CARIFESTA XIII songwriter blended song and lyrics to 'Make us one'
Barbadian Ashley Tang, writer and composer of the CARIFESTA XIII song.
The people of the Caribbean are being encouraged to ‘join our hands, make us one in this CARICOM’.
Writer and composer of the CARIFESTA XIII song, Ashley Tang is calling for “All of we in the Caribbean” to see that “if we come together, support one another our countries will grow – a force to be reckoned with, we’re strengthened.”
Telling a story of our islands through her lyrics, Ashley brings the Caribbean from slavery and historical times into the now and she hopes that our unity will increase in the future as well.
She told Loop News:
“The lyrics...it’s a story. The first verse deals with slavery and the history. Then the second verse goes into where we are now, what we have accomplished as individual nations, but also together… The whole idea of being together was crucial.”
But Ashley did not put pen to paper with CARIFESTA XIII in mind, that’s why her message is so strong, it’s genuine too. “The first time I wrote the song was for NIFCA 2014 and that’s where they would have heard the song and then eventually chose it for CARIFESTA XIII.
“I had originally written it to be entered in the competition for the CARICOM theme song at the time but I didn’t finish it in time because I had only heard about the competition really late so well I guess it has come back up now and it suits the occasion.”
But the lyrics are not the only ingredient in her masterpiece that meant a lot to her, a musician at heart, she put a lot into the melody and composition also.
With a smile, she said, “For me, the song was first in a contemporary form, it was more along the lines of a ‘We are the World’ kind of feel, but I decided to add Shango because that is African, that is Caribbean and I really thought that it needed to have a Caribbean vibe. I also included all young musicians for recording the song and that was really important to me as well, to have youth involved in doing the song.
“I included saxophone which wasn’t originally part of the plan, but I feel like that is becoming a pretty essential part of the music. It has always been a part of the music, like for example, you don’t have a Pic-o-De Crop song without some horns or something so I really thought that was an important element to add. Unfortunately, I didn’t get to add a little steel pan but maybe next time when I get a chance, I can add more Caribbean elements.”
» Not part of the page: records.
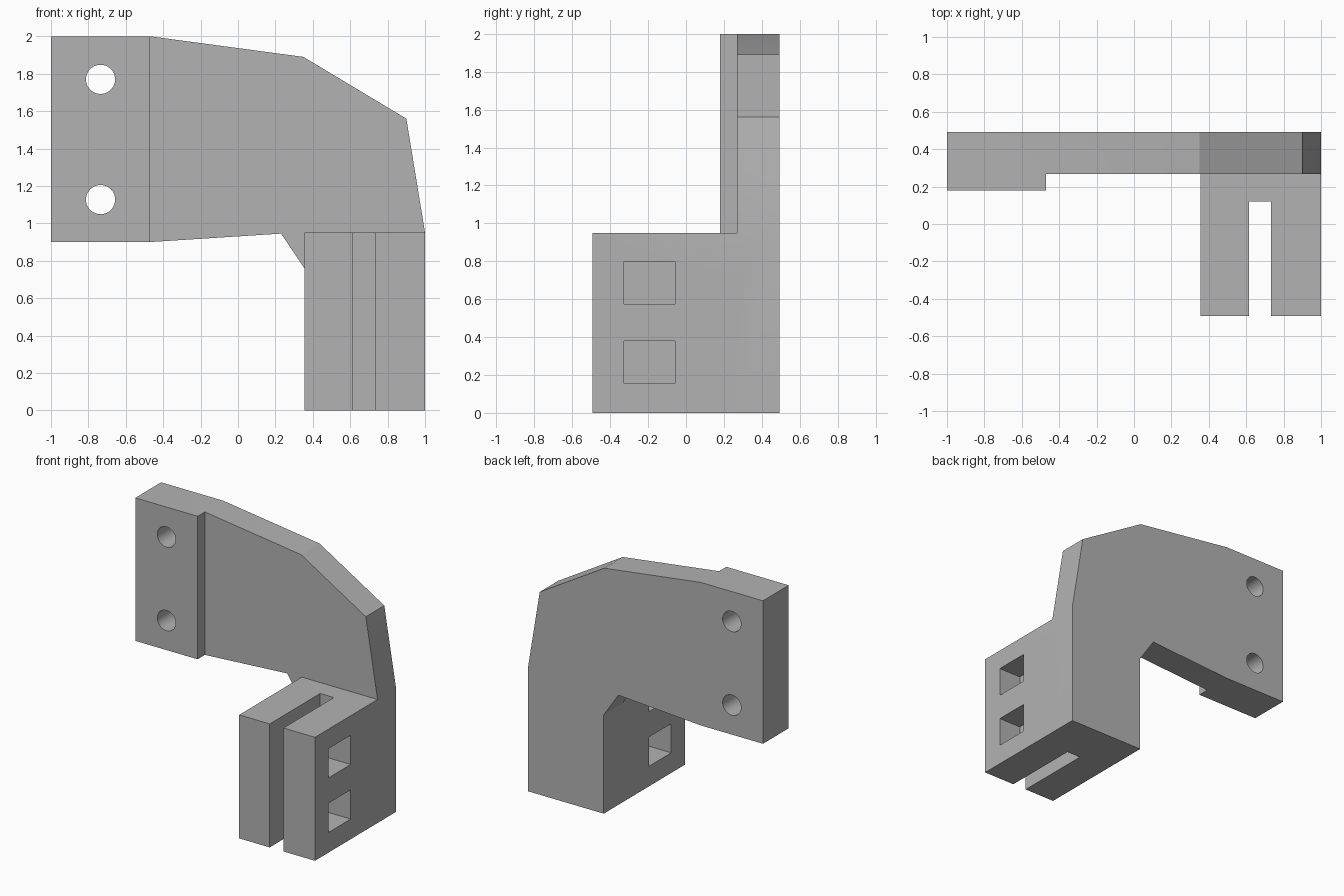
import bpy, bmesh
from mathutils import Matrix, Vector

default = bpy.data.objects.get("Cube")
if default:
    bpy.data.objects.remove(default, do_unlink=True)

grey = bpy.data.materials.new("plain grey")
grey.use_nodes = True
colour = (0.45, 0.45, 0.45, 1)
grey.diffuse_color = colour
grey.node_tree.nodes["Principled BSDF"].inputs["Base Color"].default_value = colour

BACK, FRONT, ARM_FRONT, PAD_FRONT = 0.493, -0.493, 0.268, 0.18
LEFT, RIGHT, BLOCK_TOP = 1.0, 0.355, 0.95


def finish(name, bm):
    bmesh.ops.recalc_face_normals(bm, faces=bm.faces)
    mesh = bpy.data.meshes.new(name)
    bm.to_mesh(mesh)
    bm.free()
    mesh.materials.append(grey)
    ob = bpy.data.objects.new(name, mesh)
    bpy.context.collection.objects.link(ob)
    return ob


def prism(name, points, direction):
    """Extrude a closed outline of 3D points along a direction."""
    bm = bmesh.new()
    face = bm.faces.new([bm.verts.new(p) for p in points])
    out = bmesh.ops.extrude_face_region(bm, geom=[face])
    verts = [v for v in out["geom"] if isinstance(v, bmesh.types.BMVert)]
    bmesh.ops.translate(bm, verts=verts, vec=Vector(direction))
    return finish(name, bm)


def box(name, x0, x1, y0, y1, z0, z1):
    return prism(name, [(x0, y0, z0), (x1, y0, z0), (x1, y1, z0), (x0, y1, z0)],
                 (0, 0, z1 - z0))


def cylinder(name, centre, radius, length, axis):
    bm = bmesh.new()
    bmesh.ops.create_cone(bm, cap_ends=True, segments=40, radius1=radius,
                          radius2=radius, depth=length)
    turn = Vector((0, 0, 1)).rotation_difference(Vector(axis)).to_matrix().to_4x4()
    bm.transform(Matrix.Translation(centre) @ turn)
    return finish(name, bm)


def combine(target, tool, operation):
    """Apply a boolean and discard the tool."""
    tool.hide_render = True
    mod = target.modifiers.new(operation.lower(), "BOOLEAN")
    mod.operation, mod.solver, mod.object = operation, "EXACT", tool
    bpy.context.view_layer.objects.active = target
    bpy.ops.object.modifier_apply(modifier=mod.name)
    bpy.data.objects.remove(tool, do_unlink=True)


# Curved arm with its leg and inner gusset, one outline
outline = [(-1, 0.9), (-0.47, 0.9), (0.23, 0.945), (RIGHT, 0.76), (RIGHT, 0), (LEFT, 0),
           (LEFT, BLOCK_TOP), (0.9, 1.56), (0.35, 1.89), (-0.47, 2), (-1, 2)]
bracket = prism("bracket", [(x, BACK, z) for x, z in outline], (0, ARM_FRONT - BACK, 0))

# Thicker mounting pad and the clamp block
combine(bracket, box("mounting_pad", -1, -0.47, PAD_FRONT, BACK, 0.9, 2), "UNION")
combine(bracket, box("clamp_block", RIGHT, LEFT, FRONT, BACK, 0, BLOCK_TOP), "UNION")

# Slot through the clamp block
combine(bracket, box("slot", 0.615, 0.732, -0.7, 0.12, -0.2, 1.2), "DIFFERENCE")

# Mounting holes through the pad
for z in (1.127, 1.77):
    combine(bracket, cylinder("pad_hole", (-0.735, 0.35, z), 0.078, 0.6, (0, 1, 0)),
            "DIFFERENCE")

# Nut pockets on both sides, joined by bolt holes
DEPTH = 0.19
for z in (0.267, 0.687):
    for x0, x1 in ((RIGHT - 0.1, RIGHT + DEPTH), (LEFT - DEPTH, LEFT + 0.1)):
        combine(bracket, box("pocket", x0, x1, -0.327, -0.058, z - 0.112, z + 0.112),
                "DIFFERENCE")
    combine(bracket, cylinder("bolt_hole", (0.68, -0.192, z), 0.045, 1, (1, 0, 0)),
            "DIFFERENCE")

bpy.ops.object.select_all(action="DESELECT")
bracket.select_set(True)
bpy.context.view_layer.objects.active = bracket
bpy.ops.object.shade_smooth_by_angle(angle=0.2)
And she got to do just that on Sunday at the Opening Ceremony for CARIFESTA XIII on her home soil when she and her singers and the backing band were joined by a pannist on stage at the Kensington Oval in Barbados.
Ashley has been writing for a number of years but she confessed that she kept her work to herself, “for me it was always a matter of the right time and then I heard the song was chosen and it just happened that it was really appropriate for the occasion so I was extremely excited to have it used at such a large event and for something that is across the CARICOM nations, that was pretty incredible!”
Prior to the opening, the CARIFESTA XIII song has been getting good airplay on the island’s radio stations and Ashley introduced the public to herself and promoted the track at Cave Shepherd Broad Street last week when she did a live performance.
A post shared by LoopNewsBB (@loopnewsbarbados) on
With many stares and many matching the face to the sound and song, Ashley agreed that it’s one thing to hear it live versus recorded.
When asked how she felt hearing the final recording, she beamed, “The finished product was exciting. To go from just hearing it live – one instrument, couple voices, to hearing the full product, it was amazing and it was a great experience because I was there in the studio. I got to be there with the musicians that I had selected to be with me and that whole experience was a great one, and then to hear it all together was great as well.”
A graduate of the Barbados Community College Music Programme under Roger Gittens “who is an amazing tutor”, the guitarist said that not a lot of people appreciate where the local Associate Degree is at and how it helps students.
She said, “the depth of knowledge that we get from tutors and we network with a lot of musicians through the progarmme and that helps you get into the industry after school.” However, she stressed that it takes a certain type of student “one that is dedicated and one that actually uses the opportunities that you get through the school. So that prgramme has gotten me where I am today.”
Working as a musician full-time and arranging music, last year she did an advertisement for ScotiaBank so she is getting out there in terms of composing, and right now she is actually working on creating an event on her own, combining the youth, food and music from across the region.